“I’ll Just Power Wash It”
How many times have I heard that? Five of the most destructive words that have ever been used around a house. Power washing seems to be the answer to any project. Whether its painting, staining, applying sealers or just plain dirty, a power washer always works its way into the process. Keeping in mind that almost every material that is used around your house is made of a porous material, such as wood and yes even concrete, power washing may not be the best idea.
Where was the first power washer that you ever saw used? The car wash. If you’re washing your car or a boat or any hard, non-porous and non-organic material, the power washer is the tool!

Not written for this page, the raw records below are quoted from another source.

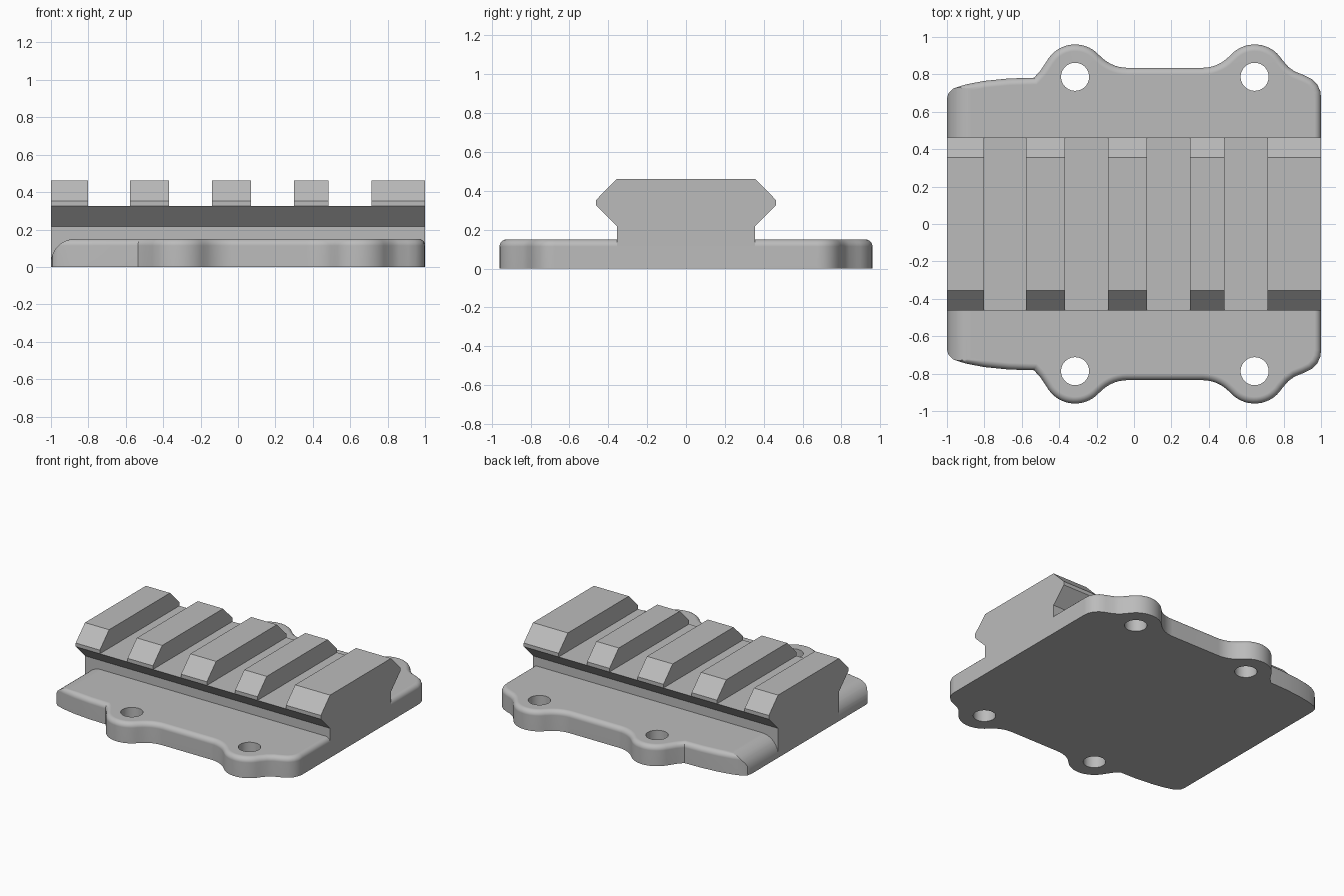
import bpy
import bmesh
from math import sin, cos, radians, pi

cube = bpy.data.objects.get("Cube")
if cube:
    bpy.data.objects.remove(cube, do_unlink=True)

grey = bpy.data.materials.new("Satin grey")
grey.use_nodes = True
grey.diffuse_color = (0.5, 0.5, 0.5, 1)
grey.node_tree.nodes["Principled BSDF"].inputs["Base Color"].default_value = (0.5, 0.5, 0.5, 1)


def prism(name, points, start, direction):
    """Extrude a closed outline of 3D points along a direction."""
    bm = bmesh.new()
    face = bm.faces.new([bm.verts.new(p) for p in points])
    moved = bmesh.ops.extrude_face_region(bm, geom=[face])["geom"]
    bmesh.ops.translate(bm, vec=direction,
                        verts=[v for v in moved if isinstance(v, bmesh.types.BMVert)])
    bmesh.ops.translate(bm, vec=start, verts=bm.verts)
    bmesh.ops.recalc_face_normals(bm, faces=bm.faces)
    mesh = bpy.data.meshes.new(name)
    bm.to_mesh(mesh)
    bm.free()
    mesh.materials.append(grey)
    obj = bpy.data.objects.new(name, mesh)
    bpy.context.collection.objects.link(obj)
    return obj


def arc(cx, cy, r, a0, a1, n):
    steps = [radians(a0 + (a1 - a0) * i / n) for i in range(n + 1)]
    return [(cx + r * cos(a), cy + r * sin(a)) for a in steps]


def activate(obj):
    bpy.ops.object.select_all(action="DESELECT")
    obj.select_set(True)
    bpy.context.view_layer.objects.active = obj


def cut(obj, cutter):
    cutter.hide_render = True
    mod = obj.modifiers.new("Cut", "BOOLEAN")
    mod.operation = "DIFFERENCE"
    mod.solver = "EXACT"
    mod.object = cutter
    activate(obj)
    bpy.ops.object.modifier_apply(modifier=mod.name)
    bpy.data.objects.remove(cutter, do_unlink=True)


# Base plate: half outline with two screw ears, mirrored front to back
HOLES = (-0.315, 0.645)
HOLE_Y, EAR_R, THICK = 0.787, 0.173, 0.15
half = [(-1, 0.67), (-0.992, 0.7), (-0.965, 0.725), (-0.9, 0.746), (-0.8, 0.765),
        (-0.67, 0.778), (-0.535, 0.782), (-0.5, 0.82)]
half += arc(HOLES[0], HOLE_Y, EAR_R, 146, 41.5, 14)
half += arc(-0.035, 1.035, 0.2, 224, 270, 7)
half += arc(0.365, 1.035, 0.2, 270, 316, 7)
half += arc(HOLES[1], HOLE_Y, EAR_R, 138.5, 32, 14)
half += [(0.825, 0.84), (0.86, 0.815), (0.91, 0.795), (0.95, 0.775),
         (0.98, 0.745), (0.996, 0.71), (1, 0.675)]
outline = half + [(x, -y) for x, y in reversed(half)]
plate = prism("base_plate", [(x, y, 0) for x, y in outline], (0, 0, 0), (0, 0, THICK))

# Rounded upper rim
bm = bmesh.new()
bm.from_mesh(plate.data)
rim = [e for e in bm.edges if all(v.co.z > THICK - 0.001 for v in e.verts)]
bmesh.ops.bevel(bm, geom=rim, offset=0.036, offset_type="OFFSET", segments=5,
                profile=0.5, affect="EDGES", clamp_overlap=False)
bm.to_mesh(plate.data)
bm.free()

# Broad rounding of the right-hand end
nose = arc(-0.87, 0.02, 0.13, 90, 180, 12) + [(-1.2, 0.02), (-1.2, 0.4), (-0.87, 0.4)]
cut(plate, prism("nose_cutter", [(x, 0, z) for x, z in nose], (0, -1.2, 0), (0, 2.4, 0)))

# Screw holes
for x in HOLES:
    for y in (-HOLE_Y, HOLE_Y):
        ring = arc(x, y, 0.075, 0, 360, 40)[:-1]
        cut(plate, prism("hole_cutter", [(a, b, 0) for a, b in ring],
                         (0, 0, -0.1), (0, 0, 0.4)))

activate(plate)
bpy.ops.object.shade_smooth_by_angle(angle=pi / 6)
weighted = plate.modifiers.new("Even shading", "WEIGHTED_NORMAL")
weighted.keep_sharp = True


# Rail parts: symmetric cross-sections extruded along x
def rail_part(name, side, x0, x1):
    section = side + [(-y, z) for y, z in reversed(side)]
    return prism(name, [(0, y, z) for y, z in section], (x0, 0, 0), (x1 - x0, 0, 0))


SLOT = 0.326
rail_part("rail_body", [(0.355, 0.001), (0.355, 0.217), (0.463, SLOT)], -1, 1)

# Cross teeth between the slots
teeth = [(-1, -0.803), (-0.577, -0.37), (-0.14, 0.07), (0.3, 0.483), (0.715, 1)]
for i, (x0, x1) in enumerate(teeth):
    rail_part(f"rail_tooth_{i + 1}", [(0.463, SLOT), (0.463, 0.353), (0.355, 0.462)], x0, x1)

One application for a power washer that I understand and I’ll give you a pass on is siding before painting. I HATE TO SCRAPE PAINT, so I’ll buy that one, but only if you let the siding dry completely before painting. Maybe as long as forty eight hours depending on the weather.
The WORST place to use a power washer is on a deck made of composite materials. I’m talking about material like Trex, TimberTech, ChoiceDek, Evergrain just to name a few. I’ve had customers call and say, “there was black spots on my deck so I power washed it. Now the deck is warping, swelling and popping the screws.” What I would like to say is, I wonder why, since you just injected it with who knows how many pounds per square inch of water. Most every manufacturer will tell you DO NOT power wash a composite deck. Instead, use a deck cleaner. I have personally used the Olympic Deck Wash with good success on my deck. You do have to give it a scrub or two but really, it’s not that bad. It should get rid of the black spots, which are mold, for around a year. We have a new product in stock at Porters that I want to try. It’s called Bravo from Encore Coatings. It’s supposed to seal composites and make them less susceptible to mold stains while restoring the deck to its original color and luster.
All wood decks are more forgiving to the power washer but still, damage can be done to the wood with a power washer. You want to get it clean before you put on the stain, but did you ever think that by power washing the wood, you are also tearing down the fiber of the wood? The result of that, splinters! Whatever happened to a little scrubbing and a thumb in the end of a hose?
So guys, holster the power washer. Don’t draw down on a defenseless deck, driveway or piece of siding unless you’re sure, there are no alternatives to power washing.